15x might be a limiting factor in sizing up the animal to that degree, maybe, just a guess.

**However, after speaking with the NF people, they seem to think that if I was breaking down the mil into .05 increments, that I should be able to break the moa down into .1..we'll see.**
I think it just depends on how small it is on the target, by that I mean, are you trying to split in half a ½", ¼" or what, and is it even feasible to do given the situation and distance.

**Another realization that I now see, is that by having the 2 moa tick mark divisions, it is like having a reference point every .6mil on the mil-dot reticle. This is great!**
True. Wouldn't it be even nicer yet if they had a smaller tick mark at the 1 moa point? That would help out visualizing the 5 ticks between each 1 moa line then.

Brent:

**It seems the .36 moa multiple wouldn't be as easy to add up in ones head like the multiple of .2 in the R2. Assuming you know the constant for the animal your hunting before hand, the 1.1/833 is a simpler calculation, not to do in your head, but simpler none the less. **

What do you think?
You posted earlier;

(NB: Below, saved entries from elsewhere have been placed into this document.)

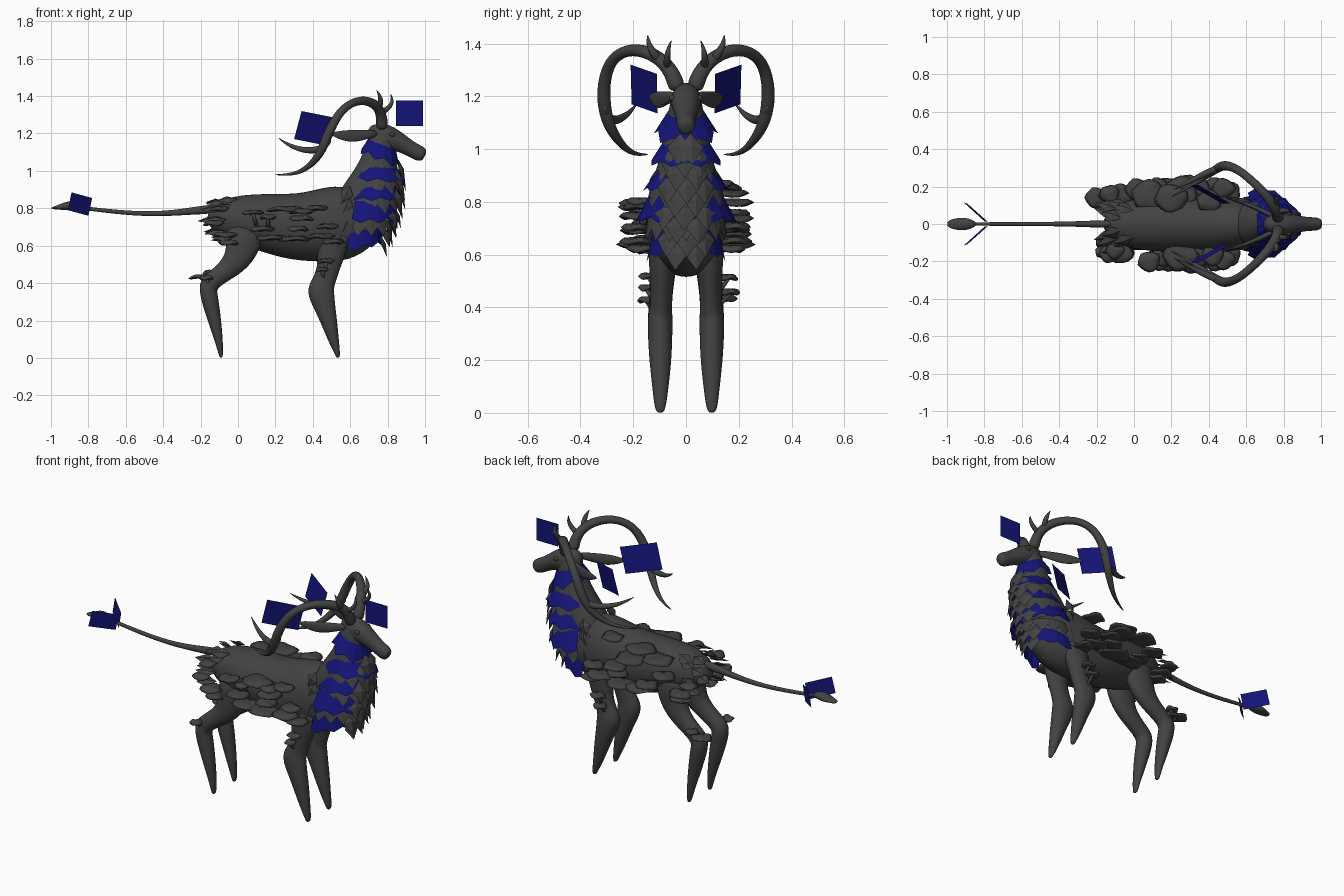
import bpy, bmesh, math, random
from mathutils import Vector as V
random.seed(4)

def material(name, col):
    m = bpy.data.materials.new(name)
    m.diffuse_color = col
    return m
DARK = material("charcoal", (.055, .055, .055, 1))
BLUE = material("deep_blue", (.007, .007, .19, 1))

def finish(name, bm, mat=DARK, sub=0, smooth=True):
    bmesh.ops.recalc_face_normals(bm, faces=bm.faces)
    me = bpy.data.meshes.new(name)
    bm.to_mesh(me)
    bm.free()
    me.materials.append(mat)
    for p in me.polygons:
        p.use_smooth = smooth
    ob = bpy.data.objects.new(name, me)
    bpy.context.collection.objects.link(ob)
    if sub:
        ob.modifiers.new("smooth", 'SUBSURF').levels = sub
        ob.modifiers["smooth"].render_levels = sub
    return ob

def bridge(bm, rings, caps=True):
    for a, b in zip(rings, rings[1:]):
        for i in range(len(a)):
            j = (i + 1) % len(a)
            bm.faces.new((a[i], a[j], b[j], b[i]))
    if caps:
        bm.faces.new(rings[0])
        bm.faces.new(rings[-1])

def loft(name, pts, side=1, n=12):
    """Smooth tube; each point is x, y, z, half width across y, half height."""
    bm = bmesh.new()
    P = [V((p[0], p[1] * side, p[2])) for p in pts]
    rings = []
    for i, p in enumerate(pts):
        t = (P[min(i + 1, len(P) - 1)] - P[max(i - 1, 0)]).normalized()
        u = (V((0, 1, 0)) - t * t.y).normalized()
        w = t.cross(u)
        rings.append([bm.verts.new(P[i] + u * p[3] * math.cos(a) + w * p[4] * math.sin(a))
                      for a in (math.tau * k / n for k in range(n))])
    bridge(bm, rings)
    return finish(name, bm, sub=2)

def horn(name, pts, side):
    loft(name, [p + (p[3],) for p in pts], side, 8)

# body, neck, head, tail
loft("body", [(-.16, 0, .775, .03, .03), (-.12, 0, .755, .09, .085), (-.03, 0, .745, .135, .128),
              (.08, 0, .733, .15, .15), (.2, 0, .715, .155, .172), (.3, 0, .70, .16, .185),
              (.42, 0, .705, .16, .20), (.54, 0, .72, .15, .215), (.65, 0, .73, .13, .18),
              (.75, 0, .75, .08, .1)])
loft("neck", [(.60, 0, .76, .13, .12), (.665, 0, .88, .125, .115), (.72, 0, .98, .10, .10),
              (.75, 0, 1.08, .08, .085), (.77, 0, 1.17, .065, .075), (.775, 0, 1.22, .05, .05)])
loft("head", [(.69, 0, 1.20, .03, .04), (.74, 0, 1.195, .055, .065), (.80, 0, 1.18, .062, .07),
              (.86, 0, 1.155, .052, .053), (.92, 0, 1.12, .038, .042), (.965, 0, 1.095, .038, .044),
              (.99, 0, 1.085, .033, .038), (1.0, 0, 1.08, .018, .02)])
loft("tail", [(-.1, 0, .80, .025, .03), (-.25, 0, .785, .017, .019), (-.42, 0, .768, .012, .014),
              (-.6, 0, .775, .011, .012), (-.78, 0, .795, .01, .011), (-.9, 0, .81, .008, .009)])
loft("tail_tuft", [(-.84, 0, .803, .009, .009), (-.88, 0, .815, .03, .024), (-.92, 0, .812, .037, .025),
                   (-.96, 0, .805, .03, .012), (-1, 0, .80, .018, .005)])

# paired legs, ears, eyes and horns
for s, tag in ((1, "left"), (-1, "right")):
    loft("front_leg_" + tag, [(.52, .08, .72, .06, .10), (.50, .09, .58, .055, .085), (.487, .092, .49, .045, .062),
                              (.46, .094, .41, .042, .062), (.445, .097, .375, .047, .072), (.443, .098, .345, .05, .075),
                              (.465, .098, .27, .047, .058), (.485, .097, .2, .044, .047),
                              (.515, .097, .08, .03, .027), (.533, .098, .02, .022, .014), (.535, .098, 0, .012, .008)], s)
    loft("hind_leg_" + tag, [(.05, .07, .74, .06, .10), (.03, .085, .62, .06, .105), (0, .09, .52, .05, .075),
                             (-.09, .095, .445, .045, .05), (-.165, .098, .395, .047, .057), (-.155, .098, .33, .049, .05),
                             (-.125, .097, .2, .04, .037), (-.10, .096, .08, .028, .021),
                             (-.092, .097, .02, .02, .012), (-.09, .097, 0, .012, .008)], s)
    loft("ear_" + tag, [(.745, .04, 1.20, .015, .018), (.69, .07, 1.195, .014, .025), (.62, .10, 1.185, .012, .036),
                        (.55, .125, 1.19, .01, .027), (.49, .14, 1.20, .003, .004)], s)
    loft("eye_" + tag, [(.81, .05, 1.195, .008, .008), (.825, .054, 1.195, .012, .013),
                        (.84, .05, 1.19, .008, .008)], s)
    horn("horn_" + tag, [(.77, .03, 1.22, .036), (.77, .045, 1.27, .034), (.762, .07, 1.315, .031),
                         (.735, .12, 1.36, .030), (.66, .205, 1.384, .026), (.575, .28, 1.35, .024),
                         (.515, .310, 1.27, .026), (.475, .314, 1.18, .029), (.44, .295, 1.09, .025),
                         (.38, .25, 1.02, .017), (.30, .20, .978, .010), (.19, .14, .98, .002)], s)
    horn("horn_branch_" + tag, [(.50, .31, 1.17, .012), (.45, .30, 1.115, .022), (.37, .265, 1.105, .019),
                                (.28, .22, 1.13, .012), (.21, .18, 1.18, .001)], s)
    horn("horn_top_prong_" + tag, [(.75, .10, 1.335, .02), (.765, .128, 1.37, .017),
                                   (.76, .143, 1.40, .011), (.74, .145, 1.435, .001)], s)
    horn("horn_front_prong_" + tag, [(.765, .07, 1.31, .018), (.805, .072, 1.335, .015),
                                     (.83, .07, 1.37, .011), (.815, .055, 1.415, .001)], s)

# flat blue cards by the ears, brow and tail
def card(name, corners, side=1):
    bm = bmesh.new()
    bm.faces.new([bm.verts.new((x, y * side, z)) for x, y, z in corners])
    finish(name, bm, BLUE, smooth=False)
card("brow_card", [(.845, 0, 1.24), (.99, 0, 1.24), (.99, 0, 1.375), (.845, 0, 1.375)])
for s, tag in ((1, "left"), (-1, "right")):
    card("ear_card_" + tag, [(.34, .21, 1.32), (.515, .11, 1.285), (.475, .108, 1.135), (.30, .206, 1.17)], s)
    card("tail_card_" + tag, [(-.89, .108, .885), (-.78, .01, .855), (-.80, .015, .76), (-.91, .115, .79)], s)

# jagged collars around the neck: top and bottom ellipses are x, z, half x, half y
def collar(name, top, bot, tilt, arc, teeth, depth, mat):
    bm = bmesh.new()
    n = teeth * 2
    rows = [[], [], []]
    for i in range(n + 1):
        a = math.radians(arc) * (2 * i / n - 1)
        c, sn = math.cos(a), math.sin(a)
        for row, t in zip(rows, (0, .45, 1 if i % 2 else 1 - depth)):
            x, z, ra, rb = (p + (q - p) * t for p, q in zip(top, bot))
            row.append(bm.verts.new((x + ra * c, rb * sn, z + tilt * ra * c)))
    for a, b in zip(rows, rows[1:]):
        for i in range(n):
            bm.faces.new((a[i], a[i + 1], b[i + 1], b[i]))
    bmesh.ops.remove_doubles(bm, verts=bm.verts, dist=.0005)
    finish(name, bm, mat, smooth=False)

collar("blue_collar_1", (.77, 1.14, .075, .068), (.755, 1.05, .11, .125), -.4, 180, 7, .3, BLUE)
collar("grey_collar_1", (.76, 1.07, .09, .08), (.745, .965, .115, .105), -.35, 180, 9, .5, DARK)
collar("blue_collar_2", (.745, 1.03, .10, .085), (.75, .94, .155, .142), -.05, 180, 8, .2, BLUE)
collar("grey_collar_2", (.73, .965, .115, .10), (.735, .875, .14, .13), 0, 165, 10, .5, DARK)
collar("blue_collar_3", (.72, .92, .13, .11), (.725, .84, .155, .165), 0, 150, 8, .2, BLUE)
collar("grey_collar_3", (.70, .87, .14, .13), (.71, .775, .16, .155), 0, 135, 9, .5, DARK)
collar("blue_collar_4", (.69, .84, .15, .135), (.68, .72, .18, .195), 0, 115, 7, .2, BLUE)
collar("grey_collar_4", (.66, .74, .15, .145), (.65, .65, .19, .16), 0, 105, 9, .5, DARK)
collar("blue_collar_5", (.62, .67, .15, .13), (.61, .57, .165, .15), .2, 100, 6, .2, BLUE)

# pointed leaves on the chest, flanks of the neck and rump
def leaf(bm, base, along, out, length, width):
    base, d, o = V(base), V(along).normalized(), V(out).normalized()
    w = d.cross(o).normalized() * width / 2
    b, tip = base, base + d * length
    m = base + d * length * .45
    top, low = m + o * .014, m - o * .006
    vb, vt, vl, vr, vu, vd = [bm.verts.new(p) for p in (b, tip, m + w, m - w, top, low)]
    for f in ((vb, vl, vu), (vl, vt, vu), (vt, vr, vu), (vr, vb, vu),
              (vl, vb, vd), (vt, vl, vd), (vr, vt, vd), (vb, vr, vd)):
        bm.faces.new(f)

bm = bmesh.new()
for row in range(9):
    f = row / 8
    z, cx = 1.06 - .40 * f, .755 - .10 * f
    ra, rb = .105 + .04 * math.sin(f * 3), .08 + .06 * math.sin(f * 2.4)
    for k in ((-1, 0, 1) if row % 2 else (-.5, .5)):
        a = k * .5 + random.uniform(-.05, .05)
        o = V((math.cos(a), math.sin(a), 0))
        leaf(bm, (cx + ra * o.x, rb * o.y, z), o * .3 + V((0, 0, -1)), o + V((0, 0, .3)), .125, .095)
for s in (1, -1):
    for x, z in ((.60, .86), (.60, .76), (.57, .68), (.60, .92)):
        leaf(bm, (x, s * .115, z), (-.35, s * .2, -.8), (0, s, .3), .10, .07)
finish("chest_leaves", bm, smooth=False)

bm = bmesh.new()
for s in (1, -1):
    for x, y, z in ((-.06, .03, .835), (-.03, .09, .82), (-.09, .08, .79), (-.06, .12, .74), (-.10, .05, .74),
                    (-.07, .10, .68), (-.03, .12, .64), (0, .07, .85)):
        leaf(bm, (x, s * y, z), (-1, s * .3, random.uniform(-.25, .05)), (-.2, s * .7, 1), .12, .07)
finish("rump_leaves", bm, smooth=False)

# shelf fungi along the flanks
def cap(bm, c, r, h):
    ph, n, rings = random.uniform(0, 6), 16, []
    for k, dz in ((.3, h), (.75, h * .75), (1, 0), (.8, -h * .4), (.25, -h * .3)):
        rings.append([bm.verts.new((c[0] + r * k * math.cos(a) * (1.1 + .1 * math.sin(4 * a + ph)),
                                    c[1] + r * k * math.sin(a) * (1 + .08 * math.sin(3 * a + ph)),
                                    c[2] + dz + .006 * k * math.sin(3 * a + ph)))
                      for a in (math.tau * i / n for i in range(n))])
    bridge(bm, rings)

SHELVES = [(-.13, .72, .05), (-.07, .66, .06), (-.05, .62, .05), (.13, .68, .06), (.18, .635, .075),
           (.25, .80, .085), (.34, .735, .065), (.30, .635, .085), (.32, .685, .055),
           (.44, .65, .07), (.48, .70, .055), (.51, .62, .055)]
BACK = {1: [(.08, .83, .085), (.2, .845, .08), (.02, .76, .06), (.40, .86, .06)],
        -1: [(.42, .80, .055), (-.10, .80, .045), (.34, .775, .06)]}
for s, tag in ((1, "left"), (-1, "right")):
    bm = bmesh.new()
    for x, z, r in SHELVES + BACK[s]:
        y = .155 * math.sqrt(max(.25, 1 - ((z - .71) / .18) ** 2)) * (1 if x > 0 else .8) + .035
        cap(bm, (x, s * y, z + random.uniform(-.008, .008)), r, .018)
    finish("shelf_fungi_" + tag, bm)

# stalked mushrooms on legs and flank: cap centre, radius, stem foot
MUSH = [((-.2, .14, .43), .055, (-.16, .11, .38)), ((-.15, .155, .455), .035, (-.14, .12, .40)),
        ((.08, -.20, .775), .055, (.10, -.13, .70)), ((.16, -.19, .75), .04, (.16, -.14, .69)),
        ((.45, .17, .455), .035, (.45, .12, .40)), ((.47, .16, .51), .04, (.47, .12, .45)),
        ((.45, -.15, .47), .03, (.46, -.12, .42)), ((.47, -.14, .515), .04, (.47, -.11, .46)),
        ((-.17, -.15, .425), .035, (-.15, -.12, .38))]
bm = bmesh.new()
for c, r, foot in MUSH:
    cap(bm, c, r, .015)
    bridge(bm, [[bm.verts.new(V(p) + V((.01 * math.cos(a), .01 * math.sin(a), 0)))
                 for a in (math.tau * i / 8 for i in range(8))] for p in (foot, c)])
finish("mushrooms", bm)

** Reading other posts about the NP-R2, there was mention of it working best as a calibrated hold over reticle if the velocity was up around 3300+fps. I am only humming along at around 3000fps (.300WM). Realizing that, the benefit I was hoping for was that I was thinking about speaking in the same moa language of the turrets. This would eliminate some extra thinking for the shooter I would think.**

I was thinking back on that part there and it didn't seem it would help you much, if that's what you meant by... speaking the same language and such.

**I agree with you. I wouldn't really use the mil reticle as a moa reticle. I would simply treat each as they are. Using the mil dot in the .1 or 1.5 increments and doing the math as usual is a good way to go.**

Probably the fastest using the mil-dot is the way you are, like you say.

**The reality of the speed of your method is apparent when transferring into dialed or held corrections.**

Also, the ability to do the range formula in your head quickly has an advantage.

Brent:**It seems the 1/10th divisions equaling .2 moa is a little more precise than the .36 moa divisions of the mil-dot but I'm not sure if yours can be modified with a different power setting or not? What setting is it calibrated to range at, is it 10x? **

I was only thinking that if the NF manual says you're dot spacing is 10 moa at 3.5x, it would be 3.6" approximately at 10x. This would leave you the ability to power up to 15x and vary your spacing a little tighter possibly at an even moa. I figured it wrong though. It would go 10 moa at 3.5x, 5 moa at 7x and 2.5 moa at 14x instead.

If it is indeed 10 moa per dot spacing when it's set at 3.5x, it would be 2.5 moa at 14x, this is still wrong and can't be 10 moa spacing at 3.5x if it is calibrated for "1 mil" at 15x. Considering when mine is set on 5.5x, a 1" square will be 4" and at 11x it will be 2".

**It is set for a 15x reading. However, tell me what your thinking. I have ranged using the 5x and simply multiplied by 3. I can also use the 10x and do the same. **

That works for me. Are the mils spaced exactly 3.6" at 100 yards on 15x? What are they spaced at set on 3.5x?

Take care,